AIM OF THE EXERCISE:
Please copy every line of the records below that holds the word "stone".
- Opening Delimiter -
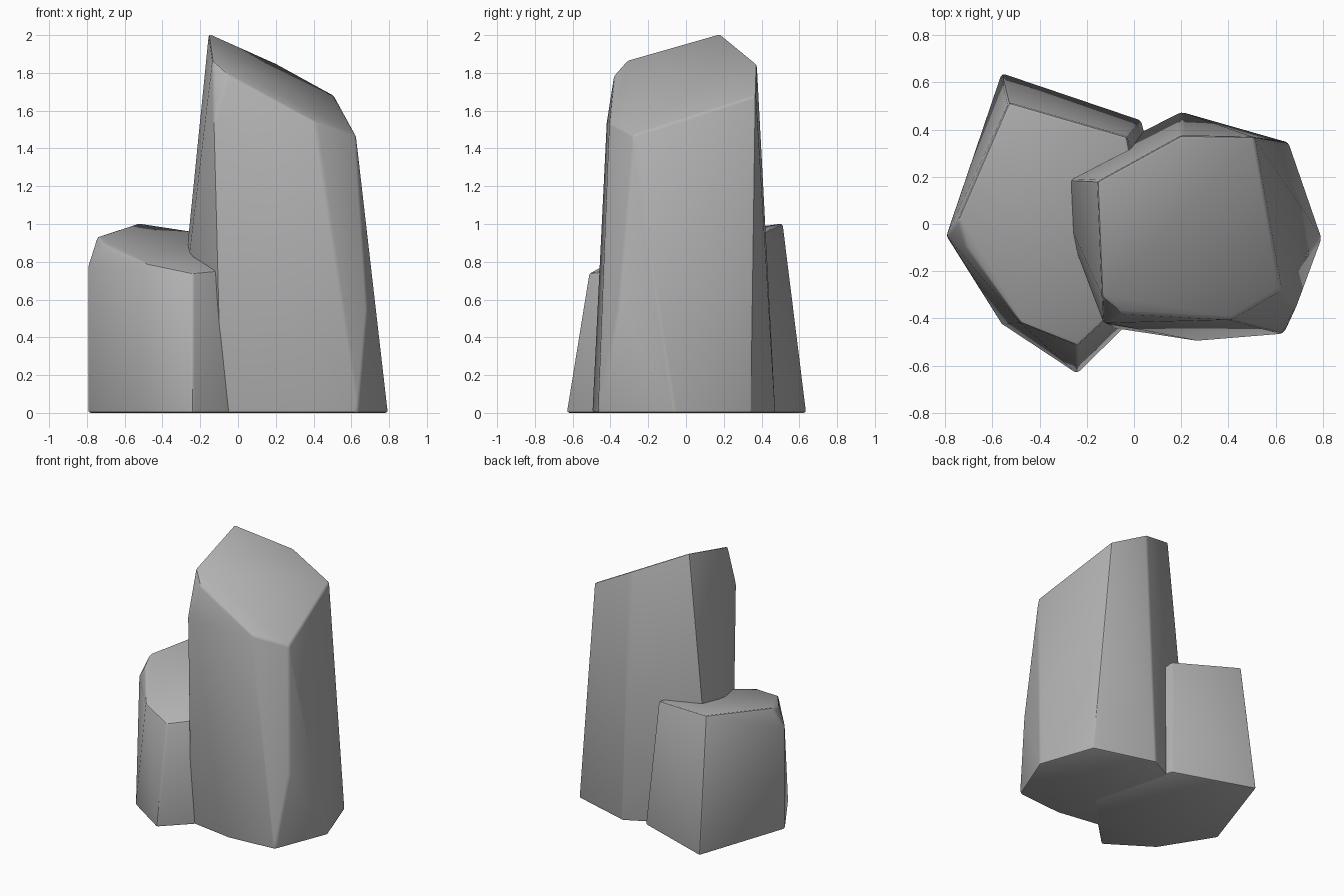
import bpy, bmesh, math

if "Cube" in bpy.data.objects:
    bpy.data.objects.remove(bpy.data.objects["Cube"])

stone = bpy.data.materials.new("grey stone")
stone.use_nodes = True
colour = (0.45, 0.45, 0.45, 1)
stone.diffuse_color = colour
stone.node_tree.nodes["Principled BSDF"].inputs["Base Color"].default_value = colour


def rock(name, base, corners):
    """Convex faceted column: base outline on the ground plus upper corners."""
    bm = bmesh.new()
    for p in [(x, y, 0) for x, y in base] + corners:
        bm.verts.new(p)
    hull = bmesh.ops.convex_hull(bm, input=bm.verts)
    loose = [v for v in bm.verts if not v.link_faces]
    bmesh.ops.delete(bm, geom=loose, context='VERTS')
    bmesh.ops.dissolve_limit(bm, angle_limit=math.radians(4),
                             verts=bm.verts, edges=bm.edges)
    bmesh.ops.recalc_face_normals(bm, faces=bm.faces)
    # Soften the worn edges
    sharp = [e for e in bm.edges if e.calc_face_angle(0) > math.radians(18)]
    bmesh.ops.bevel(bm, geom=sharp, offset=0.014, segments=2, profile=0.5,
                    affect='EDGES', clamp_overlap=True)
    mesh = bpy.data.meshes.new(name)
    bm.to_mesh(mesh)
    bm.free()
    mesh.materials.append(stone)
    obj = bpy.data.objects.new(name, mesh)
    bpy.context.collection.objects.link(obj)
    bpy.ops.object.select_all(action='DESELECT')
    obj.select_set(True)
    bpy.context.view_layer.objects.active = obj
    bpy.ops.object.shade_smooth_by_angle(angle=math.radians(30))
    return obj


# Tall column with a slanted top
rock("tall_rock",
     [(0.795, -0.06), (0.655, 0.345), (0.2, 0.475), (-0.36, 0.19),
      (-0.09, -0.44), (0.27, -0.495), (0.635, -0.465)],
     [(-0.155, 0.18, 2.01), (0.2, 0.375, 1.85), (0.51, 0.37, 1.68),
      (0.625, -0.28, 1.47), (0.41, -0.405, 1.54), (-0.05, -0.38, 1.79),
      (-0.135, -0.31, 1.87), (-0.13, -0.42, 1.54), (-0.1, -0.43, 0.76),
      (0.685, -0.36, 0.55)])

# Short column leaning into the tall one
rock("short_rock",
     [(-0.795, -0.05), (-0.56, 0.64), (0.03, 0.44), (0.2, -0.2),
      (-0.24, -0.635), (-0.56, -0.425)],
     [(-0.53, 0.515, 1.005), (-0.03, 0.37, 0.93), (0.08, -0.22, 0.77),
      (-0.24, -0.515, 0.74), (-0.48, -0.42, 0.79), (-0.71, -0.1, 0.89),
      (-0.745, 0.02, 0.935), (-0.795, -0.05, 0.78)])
- Closing Delimiter -
ANSWER BOX:
stone = bpy.data.materials.new("grey stone")
stone.use_nodes = True
stone.diffuse_color = colour
stone.node_tree.nodes["Principled BSDF"].inputs["Base Color"].default_value = colour
    mesh.materials.append(stone)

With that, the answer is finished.